*About this exercise:* Only the lines from the one containing "profiles as [z, y]" through the one containing "0.89], [0.14, 0.89]]" should be printed, exactly as they appear below, with both ends included.

··· Given entries

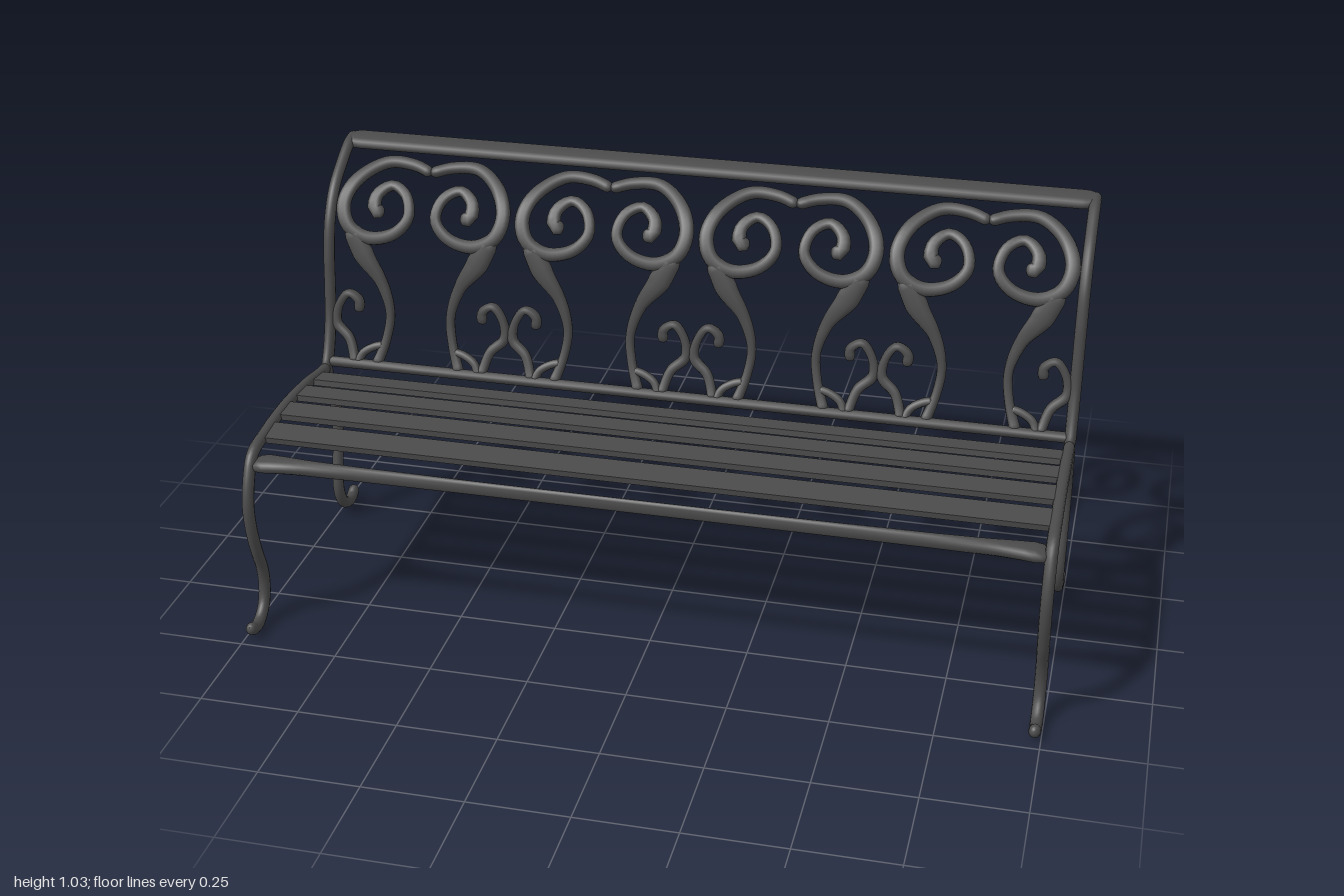
import * as THREE from 'three';

const iron = new THREE.MeshStandardMaterial({ color: 0x4a4a4a });
iron.name = 'dark iron';

const curveOf = (pts) => new THREE.CatmullRomCurve3(pts.map(([a, b]) => new THREE.Vector3(a, b, 0)));
const lerpList = (list, u) => {
  const f = u * (list.length - 1), i = Math.min(Math.floor(f), list.length - 2);
  return list.length === 1 ? list[0] : THREE.MathUtils.lerp(list[i], list[i + 1], f - i);
};

// Sweep a rounded section along a planar path: widths lie in the plane, depth across it.
// place(a, b, c) puts the right-handed local frame into the model.
function sweep(name, pts, widths, depth, place, steps = 60, sides = 12, square = 1) {
  const curve = curveOf(pts), len = curve.getLength();
  const r0 = Math.min(widths[0], len / 3) / len, r1 = Math.min(widths.at(-1), len / 3) / len;
  const us = [0, 0.06, 0.2, 0.5].map((k) => k * r0);
  for (let i = 0; i <= steps; i++) us.push(r0 + (1 - r0 - r1) * i / steps);
  us.push(...[0.5, 0.2, 0.06, 0].map((k) => 1 - k * r1));
  const pos = [], index = [];
  const bend = (v) => Math.sign(v) * Math.abs(v) ** square;
  us.forEach((u, i) => {
    const p = curve.getPointAt(u), t = curve.getTangentAt(u);
    const e = Math.min(1, u / r0, (1 - u) / r1); // rounded tips
    const round = Math.max(0.04, Math.sqrt(Math.max(0, 1 - (1 - e) ** 2)));
    const w = lerpList(widths, u) * round, d = depth * round;
    for (let j = 0; j < sides; j++) {
      const q = j / sides * Math.PI * 2, n = w * bend(Math.cos(q));
      pos.push(...place(p.x - t.y * n, p.y + t.x * n, d * bend(Math.sin(q))));
      if (i < us.length - 1) {
        const k = (j + 1) % sides, A = i * sides, B = A + sides;
        index.push(A + j, A + k, B + k, A + j, B + k, B + j);
      }
    }
  });
  const g = new THREE.BufferGeometry();
  g.setAttribute('position', new THREE.Float32BufferAttribute(pos, 3));
  g.setIndex(index);
  g.computeVertexNormals();
  const mesh = new THREE.Mesh(g, iron);
  mesh.name = name;
  return mesh;
}

// Side profiles as [z, y]
const BACK = [[-0.145, 0.46], [-0.175, 0.52], [-0.2, 0.6], [-0.213, 0.69], [-0.222, 0.77], [-0.245, 0.86],
  [-0.29, 0.93], [-0.36, 0.98], [-0.42, 1.012], [-0.465, 1.02]];
const SEAT_AND_FRONT_LEG = [[-0.15, 0.47], [-0.09, 0.477], [0, 0.492], [0.15, 0.5], [0.28, 0.49], [0.365, 0.473],
  [0.395, 0.43], [0.416, 0.36], [0.414, 0.3], [0.395, 0.22], [0.37, 0.15], [0.365, 0.1], [0.38, 0.05],
  [0.415, 0.02], [0.45, 0.019], [0.477, 0.036]];
const REAR_LEG = [[-0.145, 0.48], [-0.16, 0.415], [-0.185, 0.36], [-0.195, 0.3], [-0.186, 0.22], [-0.17, 0.14],
  [-0.168, 0.09], [-0.187, 0.045], [-0.225, 0.02], [-0.258, 0.02], [-0.285, 0.04]];

const backCurve = curveOf(BACK);
backCurve.arcLengthDivisions = 600;
const backLen = backCurve.getLength();

// Distance along the back profile at height y
function rise(y) {
  let lo = 0, hi = 1;
  for (let i = 0; i < 24; i++) {
    const m = (lo + hi) / 2;
    if (backCurve.getPointAt(m).y < y) lo = m; else hi = m;
  }
  return lo * backLen;
}

// Wrap (x, distance up the back, depth) onto the curved back
function onBack(x, s, n) {
  const u = THREE.MathUtils.clamp(s / backLen, 0, 1), extra = s - u * backLen;
  const p = backCurve.getPointAt(u), t = backCurve.getTangentAt(u);
  return [x, p.y + t.y * extra - t.x * n, p.x + t.x * extra + t.y * n];
}

// Half motif strokes of the lattice as [x from motif centre, height]
const STROKES = [
  { name: 'latticeScroll', widths: [0.015, 0.017, 0.019, 0.02, 0.018, 0.015, 0.014, 0.022],
    pts: [[0.246, 0.972], [0.19, 0.984], [0.12, 0.985], [0.055, 0.955], [0.026, 0.9], [0.045, 0.848], [0.1, 0.822],
      [0.17, 0.838], [0.207, 0.88], [0.192, 0.928], [0.15, 0.945], [0.113, 0.922], [0.115, 0.89], [0.14, 0.89]] },
  { name: 'latticeStem', widths: [0.026, 0.03, 0.017, 0.012, 0.012, 0.015],
    pts: [[0.05, 0.85], [0.09, 0.775], [0.135, 0.71], [0.16, 0.63], [0.153, 0.56], [0.128, 0.485]] },
  { name: 'latticeHook', widths: [0.015, 0.011, 0.011, 0.014, 0.013, 0.013],
    pts: [[0.072, 0.618], [0.073, 0.65], [0.045, 0.668], [0.018, 0.635], [0.012, 0.585], [0.048, 0.548], [0.07, 0.485]] },
  { name: 'latticeFoot', widths: [0.011],
    pts: [[0.15, 0.54], [0.12, 0.533], [0.09, 0.515], [0.075, 0.485]] },
];

export function createModel() {
  const bench = new THREE.Group();
  bench.name = 'bench';

  // Side frames with curled legs
  for (const side of [-1, 1]) {
    const frame = new THREE.Group();
    frame.name = side > 0 ? 'leftFrame' : 'rightFrame';
    const place = (z, y, c) => [side * 0.984 - c, y, z];
    frame.add(
      sweep('backPost', BACK, [0.022, 0.016, 0.014, 0.014, 0.014, 0.015], 0.015, place),
      sweep('seatSideAndFrontLeg', SEAT_AND_FRONT_LEG, [0.018, 0.015, 0.015, 0.016, 0.015, 0.016, 0.017], 0.015, place, 90),
      sweep('rearLeg', REAR_LEG, [0.02, 0.015, 0.015, 0.016, 0.017], 0.015, place),
    );
    bench.add(frame);
  }

  // Scrolled lattice: mirrored half motifs between the frames
  const lattice = new THREE.Group();
  lattice.name = 'backLattice';
  const pitch = 0.488;
  for (let i = -2; i <= 2; i++) {
    for (const m of [-1, 1]) {
      if (i * m === 2) continue;
      for (const { name, widths, pts } of STROKES) {
        const path = pts.map(([x, y]) => [i * pitch + m * x, rise(y)]);
        lattice.add(sweep(name, path, widths, 0.013, onBack, 56, 10, 0.8));
      }
    }
  }
  bench.add(lattice);

  // Back rails
  const across = (b, half) => [[-half, b], [0, b], [half, b]];
  bench.add(
    sweep('topRail', across(backLen - 0.025, 0.999), [0.014, ...Array(60).fill(0.037), 0.014], 0.014, onBack, 120, 16, 0.75),
    sweep('lowerBackRail', across(rise(0.487), 0.985), [0.014], 0.016, onBack, 8),
  );

  // Front rail, flaring into the frames
  bench.add(sweep('frontRail',
    [[-0.985, -0.366], [-0.92, -0.371], [-0.8, -0.378], [-0.5, -0.381], [0, -0.382], [0.5, -0.381], [0.8, -0.378],
      [0.92, -0.371], [0.985, -0.366]],
    [0.04, 0.02, 0.014, 0.012, 0.01, 0.009, 0.008, 0.008, 0.008, 0.009, 0.01, 0.012, 0.014, 0.02, 0.04], 0.018,
    (x, b, c) => [x, 0.46 + c - 0.012 * Math.abs(x) ** 12, -b], 80, 12, 0.8));

  // Seat slats following the seat curve: [z, y, tilt]
  for (const [z, y, tilt] of [[-0.055, 0.484, -0.15], [0.06, 0.497, -0.07], [0.17, 0.5, 0.03], [0.275, 0.491, 0.13]]) {
    const slat = new THREE.Mesh(new THREE.BoxGeometry(1.95, 0.016, 0.071), iron);
    slat.name = 'seatSlat';
    slat.position.set(0, y, z);
    slat.rotation.x = tilt;
    bench.add(slat);
  }
  return bench;
}
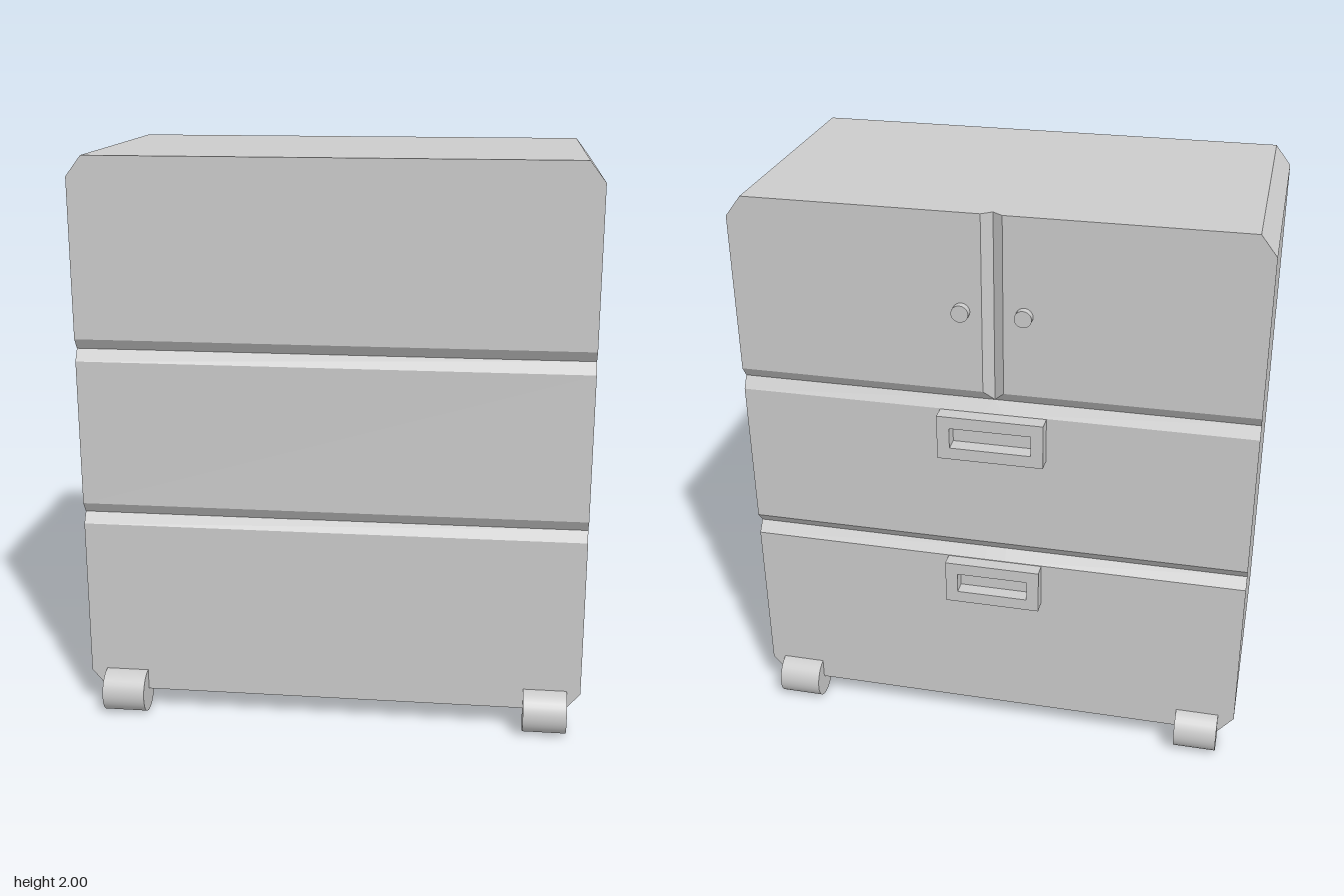
import * as THREE from 'three';

const material = new THREE.MeshStandardMaterial({ color: 0xcccccc });
const FRONT = 0.448, BACK = -0.463;

// Cabinet: plan outlines stacked at the heights where the profile changes
// [y, half width, front groove depth, back groove depth, notch half width, notch depth]
const levels = [
  [0.08, 0.828, 0, 0, 0.035, 0],
  [0.145, 0.882, 0, 0, 0.035, 0],
  [0.712, 0.882, 0, 0, 0.035, 0],
  [0.75, 0.882, 0.025, 0.03, 0.035, 0],
  [0.788, 0.882, 0, 0, 0.035, 0],
  [1.302, 0.882, 0, 0, 0.035, 0],
  [1.343, 0.882, 0.025, 0.025, 0, 0],
  [1.38, 0.882, 0, 0, 0.035, 0.025],
  [1.93, 0.882, 0, 0, 0.035, 0.025],
  [2, 0.828, 0, 0, 0.035, 0.025],
];

function cabinetGeometry() {
  const rings = levels.map(([y, w, front, back, nw, nd]) => {
    const zf = FRONT - front, zb = BACK + back;
    return [[w, y, zf], [w, y, zb], [nw, y, zb], [0, y, zb + nd], [-nw, y, zb], [-w, y, zb], [-w, y, zf]];
  });
  const n = rings[0].length, positions = [];
  const tri = (a, b, c) => positions.push(...a, ...b, ...c);
  for (let k = 0; k < rings.length - 1; k++) {
    const lo = rings[k], hi = rings[k + 1];
    for (let i = 0; i < n; i++) {
      const j = (i + 1) % n;
      tri(lo[i], lo[j], hi[j]);
      tri(lo[i], hi[j], hi[i]);
    }
  }
  // End caps fan out from the notch point
  const bottom = rings[0], top = rings[rings.length - 1];
  for (let i = 1; i < n - 1; i++) {
    const a = (3 + i) % n, b = (4 + i) % n;
    tri(top[3], top[a], top[b]);
    tri(bottom[3], bottom[b], bottom[a]);
  }
  const geometry = new THREE.BufferGeometry();
  geometry.setAttribute('position', new THREE.Float32BufferAttribute(positions, 3));
  geometry.computeVertexNormals();
  return geometry;
}

// Rectangular frame with an open middle
function handleGeometry(halfW, halfH, border, depth) {
  const rect = (path, w, h) => path.moveTo(-w, -h).lineTo(w, -h).lineTo(w, h).lineTo(-w, h).closePath();
  const shape = rect(new THREE.Shape(), halfW, halfH);
  shape.holes.push(rect(new THREE.Path(), halfW - border, halfH - border));
  return new THREE.ExtrudeGeometry(shape, { depth, bevelEnabled: false });
}

export function createModel() {
  const group = new THREE.Group();
  const add = (name, geometry, x, y, z) => {
    const mesh = new THREE.Mesh(geometry, material);
    mesh.name = name;
    mesh.position.set(x, y, z);
    group.add(mesh);
  };

  add('cabinet', cabinetGeometry(), 0, 0, 0);

  // Drawer handles
  add('upperDrawerHandle', handleGeometry(0.182, 0.08, 0.043, 0.065), 0.002, 1.22, -0.516);
  add('lowerDrawerHandle', handleGeometry(0.168, 0.08, 0.043, 0.06), 0.002, 0.63, -0.511);

  // Door knobs
  const knob = new THREE.CylinderGeometry(0.029, 0.029, 0.04, 24).rotateX(Math.PI / 2);
  for (const x of [-0.105, 0.103]) add('doorKnob', knob, x, 1.665, -0.468);

  // Wheels
  const wheel = new THREE.CylinderGeometry(0.077, 0.077, 0.152, 32).rotateZ(Math.PI / 2);
  for (const x of [-0.749, 0.758])
    for (const z of [-0.451, 0.45]) add('wheel', wheel, x, 0.077, z);

  return group;
}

······

*Worked solution:*
// Side profiles as [z, y]
const BACK = [[-0.145, 0.46], [-0.175, 0.52], [-0.2, 0.6], [-0.213, 0.69], [-0.222, 0.77], [-0.245, 0.86],
  [-0.29, 0.93], [-0.36, 0.98], [-0.42, 1.012], [-0.465, 1.02]];
const SEAT_AND_FRONT_LEG = [[-0.15, 0.47], [-0.09, 0.477], [0, 0.492], [0.15, 0.5], [0.28, 0.49], [0.365, 0.473],
  [0.395, 0.43], [0.416, 0.36], [0.414, 0.3], [0.395, 0.22], [0.37, 0.15], [0.365, 0.1], [0.38, 0.05],
  [0.415, 0.02], [0.45, 0.019], [0.477, 0.036]];
const REAR_LEG = [[-0.145, 0.48], [-0.16, 0.415], [-0.185, 0.36], [-0.195, 0.3], [-0.186, 0.22], [-0.17, 0.14],
  [-0.168, 0.09], [-0.187, 0.045], [-0.225, 0.02], [-0.258, 0.02], [-0.285, 0.04]];

const backCurve = curveOf(BACK);
backCurve.arcLengthDivisions = 600;
const backLen = backCurve.getLength();

// Distance along the back profile at height y
function rise(y) {
  let lo = 0, hi = 1;
  for (let i = 0; i < 24; i++) {
    const m = (lo + hi) / 2;
    if (backCurve.getPointAt(m).y < y) lo = m; else hi = m;
  }
  return lo * backLen;
}

// Wrap (x, distance up the back, depth) onto the curved back
function onBack(x, s, n) {
  const u = THREE.MathUtils.clamp(s / backLen, 0, 1), extra = s - u * backLen;
  const p = backCurve.getPointAt(u), t = backCurve.getTangentAt(u);
  return [x, p.y + t.y * extra - t.x * n, p.x + t.x * extra + t.y * n];
}

// Half motif strokes of the lattice as [x from motif centre, height]
const STROKES = [
  { name: 'latticeScroll', widths: [0.015, 0.017, 0.019, 0.02, 0.018, 0.015, 0.014, 0.022],
    pts: [[0.246, 0.972], [0.19, 0.984], [0.12, 0.985], [0.055, 0.955], [0.026, 0.9], [0.045, 0.848], [0.1, 0.822],
      [0.17, 0.838], [0.207, 0.88], [0.192, 0.928], [0.15, 0.945], [0.113, 0.922], [0.115, 0.89], [0.14, 0.89]] },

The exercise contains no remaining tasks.